8:00 a.m. - 8:00 p.m.
Tuesday, 8:00 a.m. - 5:00 p.m.

Toothbrushes


Oral Care Techniques

The best way to ensure the health of your child's teeth is to teach them great habits when they're young. Read on to learn about the oral care techniques that we promote.


Brushing

Your toothbrush is your most powerful weapon in the fight against plaque, but it's also important to brush your teeth properly to ensure you are getting the benefits from brushing. Plaque is easy to remove, so use a soft brush. Don't rush — brushing your teeth should take about two minutes. Removing plaque once a day will prevent cavities and gum disease. Follow the steps below to optimize your brushing technique.
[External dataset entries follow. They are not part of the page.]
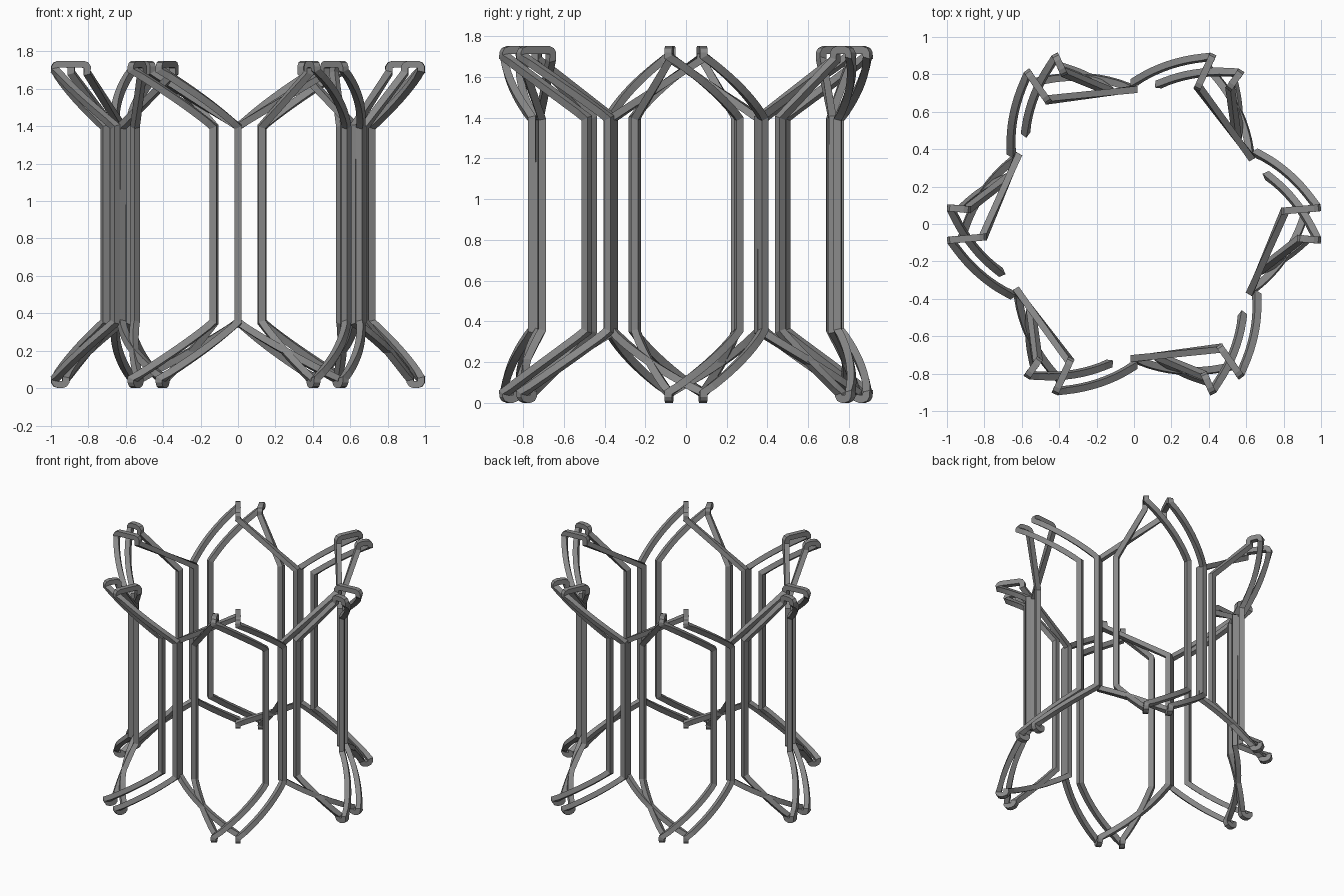
import bpy, bmesh
from math import radians, cos, sin
from mathutils import Vector

if "Cube" in bpy.data.objects:
    bpy.data.objects.remove(bpy.data.objects["Cube"])

W = 0.0185             # half width of the square wire
MID = 0.875            # mid height
LEG = 0.522            # half length of straight legs
R_OUT, R_IN, R_TIP = 0.757, 0.719, 0.984

# dark grey wire
dark = bpy.data.materials.new("dark_grey")
dark.diffuse_color = (0.25, 0.25, 0.25, 1)
dark.use_nodes = True
dark.node_tree.nodes["Principled BSDF"].inputs["Base Color"].default_value = dark.diffuse_color


def polar(r, deg, z):
    a = radians(deg)
    return Vector((r * cos(a), r * sin(a), z))


def end_turn(a_out, a_tip, a_in, r_in_tip, side, curved):
    """Path of one end turn from outer leg over the radial tip to inner leg."""
    pts = []
    n = 10
    for i in range(n):                      # bowed outer strand
        f = i / n
        pts.append((R_OUT + (R_TIP - R_OUT) * f, a_out + (a_tip - a_out) * f,
                    LEG + 0.305 * f))
    t = a_tip                               # rounded radial tip
    pts += [(R_TIP, t, 0.827), (R_TIP, t, 0.84), (R_TIP - .007, t, 0.851),
            (R_TIP - .022, t, 0.8565), (r_in_tip + .022, t, 0.8565),
            (r_in_tip + .007, t, 0.851), (r_in_tip, t, 0.84)]
    low = 0.827 if curved else 0.81
    m = n if curved else 1                  # inner strand, bowed or straight
    for i in range(m + 1):
        f = i / m
        pts.append((r_in_tip + (R_IN - r_in_tip) * f, t + (a_in - t) * f,
                    low + (LEG - low) * f))
    return [polar(r, a, MID + side * z) for r, a, z in pts]


def wire_mesh(name, path):
    """Sweep a square section round a closed path with mitred corners."""
    bm = bmesh.new()
    rings = []
    n = len(path)
    for i, p in enumerate(path):
        t1 = (p - path[i - 1]).normalized()
        t2 = (path[(i + 1) % n] - p).normalized()
        t = (t1 + t2).normalized()
        rad = Vector((p.x, p.y, 0)).normalized()
        ref = rad if abs(t.dot(rad)) < 0.75 else Vector((-rad.y, rad.x, 0))
        u = (ref - t * ref.dot(t)).normalized()
        v = t.cross(u)
        k = t2 - t1
        stretch = 1 / max(t.dot(t1), 0.6) - 1
        ring = []
        for su, sv in ((1, 1), (-1, 1), (-1, -1), (1, -1)):
            o = (u * su + v * sv) * W
            if k.length > 1e-4:
                kn = k.normalized()
                o += kn * o.dot(kn) * stretch
            ring.append(bm.verts.new(p + o))
        rings.append(ring)
    for i in range(n):
        a, b = rings[i], rings[(i + 1) % n]
        pa, pb = path[i], path[(i + 1) % n]
        # choose the corner pairing with least twist
        s = min(range(4), key=lambda q: sum(
            ((a[j].co - pa) - (b[(j + q) % 4].co - pb)).length for j in range(4)))
        for j in range(4):
            bm.faces.new((a[j], a[(j + 1) % 4], b[(j + 1 + s) % 4], b[(j + s) % 4]))
    bmesh.ops.recalc_face_normals(bm, faces=bm.faces)
    me = bpy.data.meshes.new(name)
    bm.to_mesh(me)
    bm.free()
    me.materials.append(dark)
    return me


def coil(name, a_out, a_tip, a_in, r_top):
    top = end_turn(a_out, a_tip, a_in, r_top, 1, False)
    bottom = end_turn(a_out, a_tip, a_in, 0.925, -1, True)
    me = wire_mesh(name, top + bottom[::-1])
    for k in range(6):                      # six coils round the axis
        ob = bpy.data.objects.new(f"{name}_{k + 1}", me)
        ob.rotation_euler.z = radians(60 * k)
        bpy.context.collection.objects.link(ob)


# wide coil and the narrower coil nested inside it
coil("wide_coil", 30, 5, -30, 0.81)
coil("narrow_coil", 20, -5, -20, 0.895)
  1. Point the bristles toward the gums.
  2. Gently wiggle the toothbrush back and forth.
  3. Brush all sides of your teeth:
    • The Inside (Tongue Side)
    • The Outside (Cheek Side)
    • The Top where you Chew
  4. Brush your tongue.

The Use of Fluoridated Toothpaste

Fluoride is a natural element that is found in soil, water (both fresh and salt), and in various foods. It has a positive effect on oral health by making the tooth stronger and more resistant to decay. Fluoride can also prevent or even reverse tooth decay that has already started.

Health Canada recommends that fluoridated toothpaste be used twice a day to brush teeth. A minimum amount of water should be used to rinse the mouth after brushing.

Make sure that your children use no more than a pea-sized amount of toothpaste on their toothbrush, and teach them not to swallow toothpaste. Children under six years of age should be supervised while brushing, and children under the age of three should have their teeth brushed by an adult without using any toothpaste.

Mouthwash

An antimicrobial mouth rinse reduces bacteria in your mouth. If you already have gum disease, brushing and flossing are even more important. See a professional regularly to have your teeth and gums checked. This professional will clean your teeth to remove tartar build-up.

Brushing Bottom Teeth

Brushing Top Front Teeth

Brushing Inside Teeth

Brushing the Tongue

Flossing

Flossing Close-Up

Flossing

The space between your teeth is where plaque will most likely accumulate. Therefore, flossing is essential. You should floss your teeth at least once a day — perhaps first thing in the morning or just before going to bed. Learning to floss properly might take some time and patience. But once you've mastered it, it takes just minutes a day. Simply follow the steps below to remove dental plaque.

Floss
  1. Pull out 40 - 50 cm of dental floss from the container.
  2. Wrap the ends of the floss around each of your middle fingers, leaving about 2-3cm of floss between your two fingers.
  3. Use your thumb and index fingers to hold the floss in place.
  4. Wrap the floss around the tooth into a "C" shape.
  5. Gently slide the floss up and down between your tooth and your gums.
  6. Use a new section of floss each time you move to a new space between teeth.